■ **Material provided**:

= = = = = = =

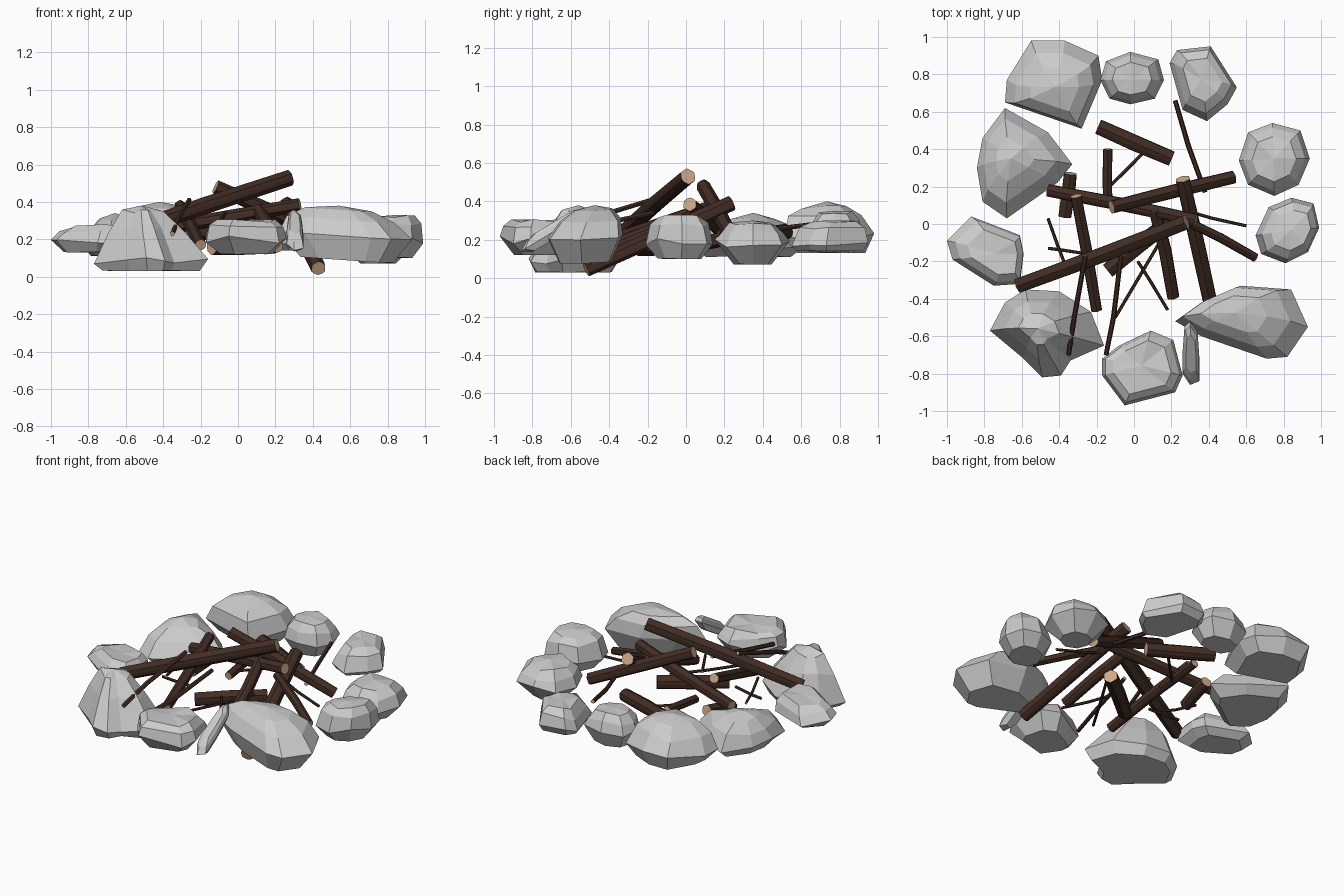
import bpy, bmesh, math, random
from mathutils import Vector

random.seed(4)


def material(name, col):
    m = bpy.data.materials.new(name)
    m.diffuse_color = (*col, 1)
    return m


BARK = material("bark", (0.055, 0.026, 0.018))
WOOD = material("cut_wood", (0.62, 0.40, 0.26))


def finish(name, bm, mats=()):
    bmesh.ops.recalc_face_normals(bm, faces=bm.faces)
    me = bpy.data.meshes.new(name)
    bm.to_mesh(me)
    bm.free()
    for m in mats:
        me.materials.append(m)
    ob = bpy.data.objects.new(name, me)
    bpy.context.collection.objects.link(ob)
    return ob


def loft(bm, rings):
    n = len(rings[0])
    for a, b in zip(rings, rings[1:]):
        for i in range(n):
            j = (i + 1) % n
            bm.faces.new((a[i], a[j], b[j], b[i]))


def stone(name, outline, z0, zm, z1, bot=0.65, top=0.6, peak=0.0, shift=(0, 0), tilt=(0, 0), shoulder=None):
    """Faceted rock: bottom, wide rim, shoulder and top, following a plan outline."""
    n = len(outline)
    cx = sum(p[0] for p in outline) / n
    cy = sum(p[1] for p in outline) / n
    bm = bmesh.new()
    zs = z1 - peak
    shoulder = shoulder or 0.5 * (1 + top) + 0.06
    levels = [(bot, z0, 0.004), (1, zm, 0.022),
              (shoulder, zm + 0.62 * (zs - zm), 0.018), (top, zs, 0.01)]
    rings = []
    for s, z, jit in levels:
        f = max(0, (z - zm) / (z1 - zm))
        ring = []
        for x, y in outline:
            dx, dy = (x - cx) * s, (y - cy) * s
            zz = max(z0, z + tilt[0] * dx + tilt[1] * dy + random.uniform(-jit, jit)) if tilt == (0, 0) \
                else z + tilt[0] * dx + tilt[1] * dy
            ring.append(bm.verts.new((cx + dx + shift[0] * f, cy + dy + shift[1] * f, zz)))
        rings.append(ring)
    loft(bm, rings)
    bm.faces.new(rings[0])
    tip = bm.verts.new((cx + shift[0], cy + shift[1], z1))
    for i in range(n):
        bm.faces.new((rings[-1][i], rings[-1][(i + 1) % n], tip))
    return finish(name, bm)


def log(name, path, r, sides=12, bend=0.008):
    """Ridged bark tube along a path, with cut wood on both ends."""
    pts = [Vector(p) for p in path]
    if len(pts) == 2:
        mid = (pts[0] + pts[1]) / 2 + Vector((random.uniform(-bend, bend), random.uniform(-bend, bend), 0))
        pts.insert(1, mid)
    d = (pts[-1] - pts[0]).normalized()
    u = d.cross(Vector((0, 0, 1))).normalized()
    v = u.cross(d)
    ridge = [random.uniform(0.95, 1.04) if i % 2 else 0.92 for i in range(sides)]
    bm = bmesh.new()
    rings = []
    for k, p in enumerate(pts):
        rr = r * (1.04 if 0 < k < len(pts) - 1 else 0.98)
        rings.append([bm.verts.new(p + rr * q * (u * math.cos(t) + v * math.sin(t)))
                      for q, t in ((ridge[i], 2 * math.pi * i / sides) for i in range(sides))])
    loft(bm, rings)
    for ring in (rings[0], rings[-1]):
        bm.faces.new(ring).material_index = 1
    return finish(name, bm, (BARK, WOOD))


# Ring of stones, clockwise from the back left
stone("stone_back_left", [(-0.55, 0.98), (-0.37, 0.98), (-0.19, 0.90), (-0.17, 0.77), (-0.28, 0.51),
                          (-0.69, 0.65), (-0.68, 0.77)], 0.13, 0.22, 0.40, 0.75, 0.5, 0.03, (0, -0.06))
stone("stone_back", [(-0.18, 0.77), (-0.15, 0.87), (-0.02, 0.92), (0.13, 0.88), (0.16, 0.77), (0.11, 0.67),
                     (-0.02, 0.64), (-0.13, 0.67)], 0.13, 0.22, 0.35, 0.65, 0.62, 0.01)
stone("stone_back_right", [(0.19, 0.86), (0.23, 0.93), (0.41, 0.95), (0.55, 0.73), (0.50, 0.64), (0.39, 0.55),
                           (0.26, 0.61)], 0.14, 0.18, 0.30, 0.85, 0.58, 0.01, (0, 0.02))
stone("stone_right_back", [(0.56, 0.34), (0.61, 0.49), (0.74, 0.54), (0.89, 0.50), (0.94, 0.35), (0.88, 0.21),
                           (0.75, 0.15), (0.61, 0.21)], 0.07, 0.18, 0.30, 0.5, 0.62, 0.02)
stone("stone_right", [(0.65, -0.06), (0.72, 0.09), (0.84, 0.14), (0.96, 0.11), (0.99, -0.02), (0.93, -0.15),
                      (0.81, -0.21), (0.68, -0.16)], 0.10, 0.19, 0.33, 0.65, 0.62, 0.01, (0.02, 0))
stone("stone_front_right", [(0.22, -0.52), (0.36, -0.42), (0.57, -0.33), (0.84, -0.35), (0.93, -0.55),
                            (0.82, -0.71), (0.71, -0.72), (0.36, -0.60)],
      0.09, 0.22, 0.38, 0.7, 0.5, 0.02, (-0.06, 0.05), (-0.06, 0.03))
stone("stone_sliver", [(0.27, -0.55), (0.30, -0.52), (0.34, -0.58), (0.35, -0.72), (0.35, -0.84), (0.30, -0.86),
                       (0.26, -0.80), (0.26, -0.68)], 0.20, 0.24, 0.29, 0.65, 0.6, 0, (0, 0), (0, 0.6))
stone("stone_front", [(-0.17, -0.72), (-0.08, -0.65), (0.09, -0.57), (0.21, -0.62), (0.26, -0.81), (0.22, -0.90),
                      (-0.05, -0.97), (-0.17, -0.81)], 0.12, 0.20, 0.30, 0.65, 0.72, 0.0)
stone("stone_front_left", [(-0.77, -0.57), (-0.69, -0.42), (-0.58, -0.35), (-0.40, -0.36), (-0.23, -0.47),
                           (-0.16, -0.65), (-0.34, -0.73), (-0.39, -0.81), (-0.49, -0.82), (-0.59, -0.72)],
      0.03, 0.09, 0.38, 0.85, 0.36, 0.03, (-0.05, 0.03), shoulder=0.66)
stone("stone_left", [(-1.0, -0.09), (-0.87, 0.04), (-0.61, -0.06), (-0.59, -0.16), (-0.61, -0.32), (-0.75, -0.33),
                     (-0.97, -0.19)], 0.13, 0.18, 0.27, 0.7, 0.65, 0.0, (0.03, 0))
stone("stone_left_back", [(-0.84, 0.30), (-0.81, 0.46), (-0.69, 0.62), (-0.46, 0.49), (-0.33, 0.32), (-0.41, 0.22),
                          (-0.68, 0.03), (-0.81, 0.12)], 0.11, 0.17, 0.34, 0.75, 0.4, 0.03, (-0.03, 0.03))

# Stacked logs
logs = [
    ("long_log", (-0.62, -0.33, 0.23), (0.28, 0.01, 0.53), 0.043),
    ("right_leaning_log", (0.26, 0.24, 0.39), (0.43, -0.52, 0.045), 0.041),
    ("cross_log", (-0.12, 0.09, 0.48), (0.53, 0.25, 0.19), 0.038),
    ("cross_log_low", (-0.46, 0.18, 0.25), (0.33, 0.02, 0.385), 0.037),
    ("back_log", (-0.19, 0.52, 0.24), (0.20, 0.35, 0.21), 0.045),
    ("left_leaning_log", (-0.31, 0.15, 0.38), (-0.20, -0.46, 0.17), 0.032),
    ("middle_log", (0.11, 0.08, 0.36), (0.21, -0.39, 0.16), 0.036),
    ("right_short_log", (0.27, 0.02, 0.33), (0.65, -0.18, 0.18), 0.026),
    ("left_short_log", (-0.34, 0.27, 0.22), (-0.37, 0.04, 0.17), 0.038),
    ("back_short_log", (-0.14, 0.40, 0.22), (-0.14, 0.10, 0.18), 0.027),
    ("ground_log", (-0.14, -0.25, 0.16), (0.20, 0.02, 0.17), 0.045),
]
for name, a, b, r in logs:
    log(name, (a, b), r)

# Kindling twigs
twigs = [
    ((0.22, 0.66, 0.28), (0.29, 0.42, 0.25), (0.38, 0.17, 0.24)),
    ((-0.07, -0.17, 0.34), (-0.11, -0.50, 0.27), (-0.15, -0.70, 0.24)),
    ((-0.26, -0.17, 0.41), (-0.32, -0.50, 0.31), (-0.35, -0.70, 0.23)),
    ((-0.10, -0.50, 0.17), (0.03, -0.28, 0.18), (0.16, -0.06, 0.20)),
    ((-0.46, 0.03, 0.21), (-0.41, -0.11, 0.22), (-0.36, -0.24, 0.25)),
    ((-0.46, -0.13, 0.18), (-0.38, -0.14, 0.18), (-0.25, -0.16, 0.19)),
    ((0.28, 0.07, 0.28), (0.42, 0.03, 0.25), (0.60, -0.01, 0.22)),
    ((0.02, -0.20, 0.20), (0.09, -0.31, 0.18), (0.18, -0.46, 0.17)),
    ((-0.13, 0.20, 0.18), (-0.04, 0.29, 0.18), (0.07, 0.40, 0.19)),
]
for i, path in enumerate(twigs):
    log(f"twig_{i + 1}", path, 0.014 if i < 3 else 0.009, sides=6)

= = = = = = =

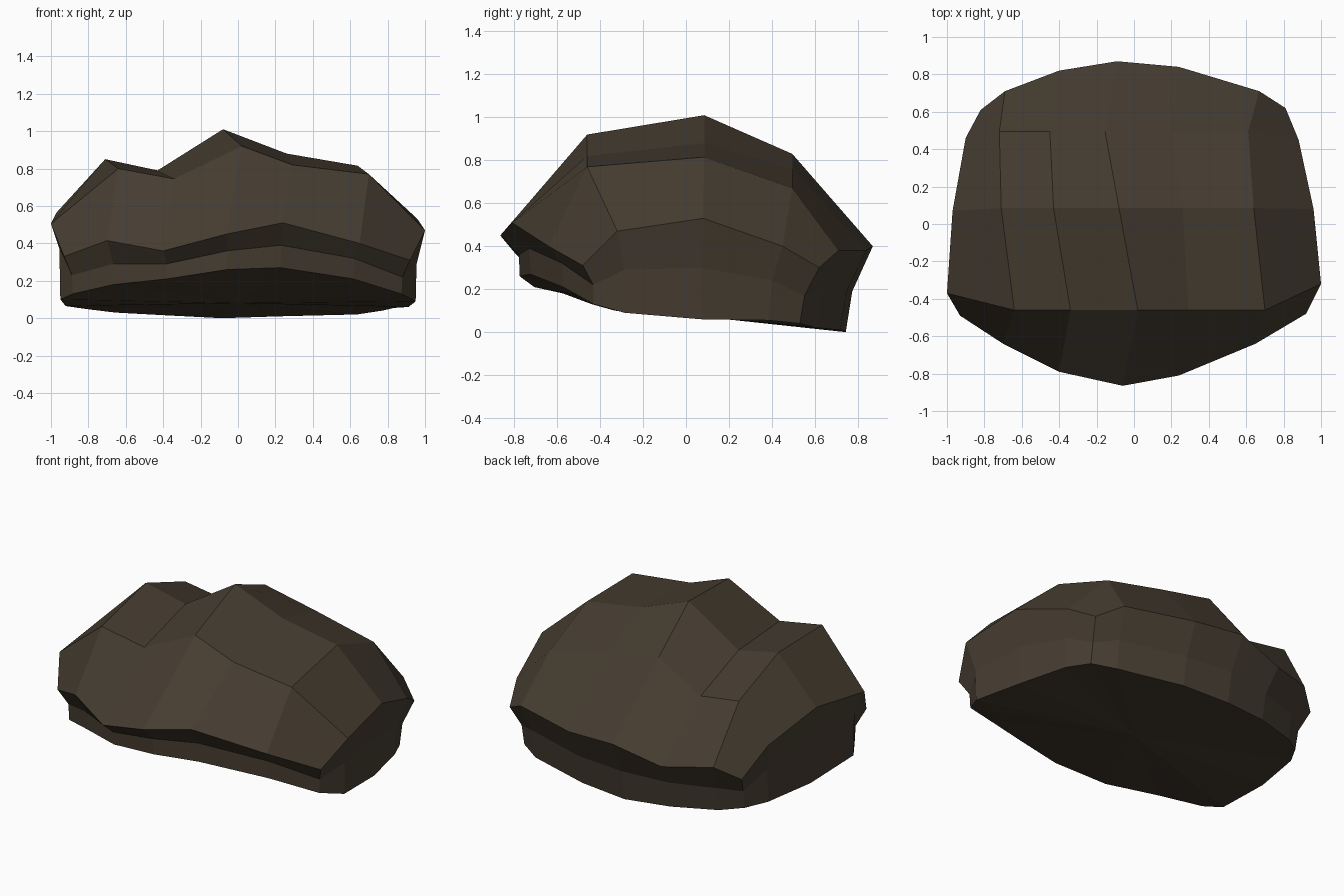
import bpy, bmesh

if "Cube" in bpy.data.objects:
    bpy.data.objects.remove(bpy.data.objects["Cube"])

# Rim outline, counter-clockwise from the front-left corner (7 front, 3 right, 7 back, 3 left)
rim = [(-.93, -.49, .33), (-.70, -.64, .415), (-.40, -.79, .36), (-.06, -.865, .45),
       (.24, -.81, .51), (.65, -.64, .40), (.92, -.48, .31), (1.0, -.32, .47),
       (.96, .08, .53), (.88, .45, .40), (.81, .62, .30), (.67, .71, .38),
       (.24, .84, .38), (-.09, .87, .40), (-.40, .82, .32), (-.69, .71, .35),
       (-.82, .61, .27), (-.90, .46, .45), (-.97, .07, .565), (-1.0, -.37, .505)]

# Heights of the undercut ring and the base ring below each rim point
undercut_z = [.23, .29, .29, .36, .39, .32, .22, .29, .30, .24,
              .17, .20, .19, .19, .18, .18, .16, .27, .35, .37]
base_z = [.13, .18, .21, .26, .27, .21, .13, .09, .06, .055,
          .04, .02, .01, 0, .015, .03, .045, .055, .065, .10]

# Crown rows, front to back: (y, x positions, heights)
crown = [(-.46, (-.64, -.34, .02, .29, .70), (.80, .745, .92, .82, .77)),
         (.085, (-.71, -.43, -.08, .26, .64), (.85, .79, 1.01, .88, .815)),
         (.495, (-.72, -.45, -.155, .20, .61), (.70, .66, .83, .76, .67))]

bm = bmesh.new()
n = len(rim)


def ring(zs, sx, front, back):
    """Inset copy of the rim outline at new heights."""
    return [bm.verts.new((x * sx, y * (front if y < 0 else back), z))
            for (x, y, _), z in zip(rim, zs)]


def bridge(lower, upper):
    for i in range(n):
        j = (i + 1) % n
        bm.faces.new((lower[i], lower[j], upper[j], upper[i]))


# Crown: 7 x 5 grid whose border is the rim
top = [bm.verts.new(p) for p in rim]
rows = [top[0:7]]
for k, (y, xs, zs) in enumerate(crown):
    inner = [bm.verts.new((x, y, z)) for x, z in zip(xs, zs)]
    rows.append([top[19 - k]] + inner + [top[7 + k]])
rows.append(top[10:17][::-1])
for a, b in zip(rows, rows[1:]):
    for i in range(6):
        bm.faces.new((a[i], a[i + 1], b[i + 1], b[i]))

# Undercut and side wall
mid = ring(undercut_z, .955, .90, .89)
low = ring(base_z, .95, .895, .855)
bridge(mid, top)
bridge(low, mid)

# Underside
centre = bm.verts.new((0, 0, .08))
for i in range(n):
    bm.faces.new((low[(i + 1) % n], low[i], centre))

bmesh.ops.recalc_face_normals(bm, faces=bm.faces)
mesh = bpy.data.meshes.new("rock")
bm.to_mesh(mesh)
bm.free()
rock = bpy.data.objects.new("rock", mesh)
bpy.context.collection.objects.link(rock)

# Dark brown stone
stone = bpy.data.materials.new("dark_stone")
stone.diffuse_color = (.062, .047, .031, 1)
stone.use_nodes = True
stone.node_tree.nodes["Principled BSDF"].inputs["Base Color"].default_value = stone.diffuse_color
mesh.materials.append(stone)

= = = = = = =

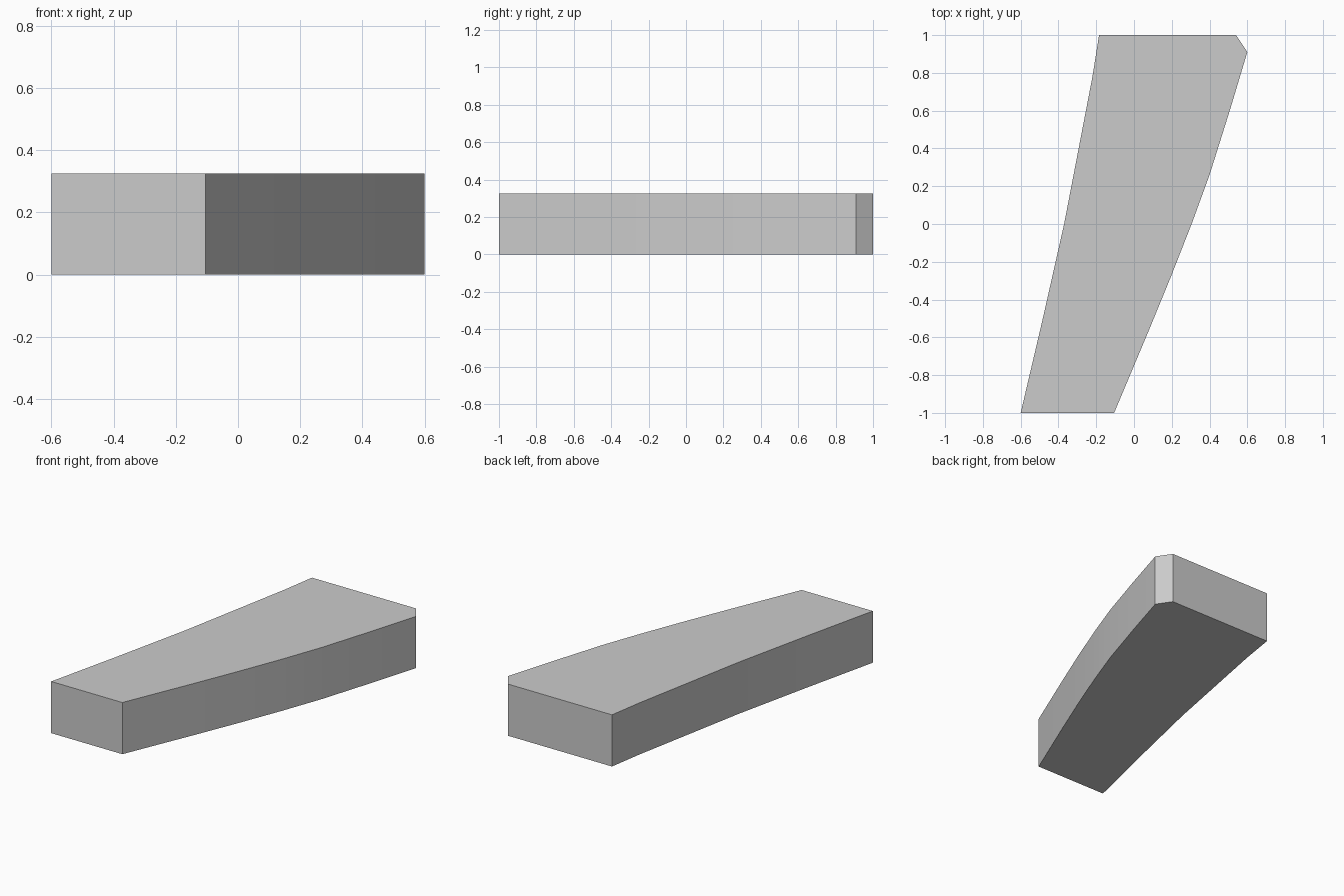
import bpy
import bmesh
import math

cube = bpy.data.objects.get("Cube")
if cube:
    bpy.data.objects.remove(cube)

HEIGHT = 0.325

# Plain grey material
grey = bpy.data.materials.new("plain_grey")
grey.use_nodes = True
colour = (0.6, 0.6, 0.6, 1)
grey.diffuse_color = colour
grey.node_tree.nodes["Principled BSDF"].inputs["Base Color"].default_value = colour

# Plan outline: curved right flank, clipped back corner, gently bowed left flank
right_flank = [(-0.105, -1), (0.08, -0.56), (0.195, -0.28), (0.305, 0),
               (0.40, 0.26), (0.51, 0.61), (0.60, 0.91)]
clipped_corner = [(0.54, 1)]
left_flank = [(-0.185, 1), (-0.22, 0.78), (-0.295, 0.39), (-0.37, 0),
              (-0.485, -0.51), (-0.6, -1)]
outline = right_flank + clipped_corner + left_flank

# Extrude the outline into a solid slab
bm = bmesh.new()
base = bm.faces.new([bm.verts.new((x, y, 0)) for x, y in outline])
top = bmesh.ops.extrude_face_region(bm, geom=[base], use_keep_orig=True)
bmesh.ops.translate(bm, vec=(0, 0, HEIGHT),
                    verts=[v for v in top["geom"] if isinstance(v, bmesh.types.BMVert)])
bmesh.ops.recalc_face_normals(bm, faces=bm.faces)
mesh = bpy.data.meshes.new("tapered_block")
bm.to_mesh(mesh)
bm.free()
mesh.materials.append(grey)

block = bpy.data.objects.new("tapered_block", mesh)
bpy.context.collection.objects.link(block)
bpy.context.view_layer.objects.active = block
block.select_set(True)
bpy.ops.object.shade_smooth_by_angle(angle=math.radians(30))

= = = = = = =

■ **Problem description**: Scan the lines above for "rock: bottom, wide" and for "dx, dy = (x". Repeat exactly the line holding each of them and every line in between.

■ **Response**:
    """Faceted rock: bottom, wide rim, shoulder and top, following a plan outline."""
    n = len(outline)
    cx = sum(p[0] for p in outline) / n
    cy = sum(p[1] for p in outline) / n
    bm = bmesh.new()
    zs = z1 - peak
    shoulder = shoulder or 0.5 * (1 + top) + 0.06
    levels = [(bot, z0, 0.004), (1, zm, 0.022),
              (shoulder, zm + 0.62 * (zs - zm), 0.018), (top, zs, 0.01)]
    rings = []
    for s, z, jit in levels:
        f = max(0, (z - zm) / (z1 - zm))
        ring = []
        for x, y in outline:
            dx, dy = (x - cx) * s, (y - cy) * s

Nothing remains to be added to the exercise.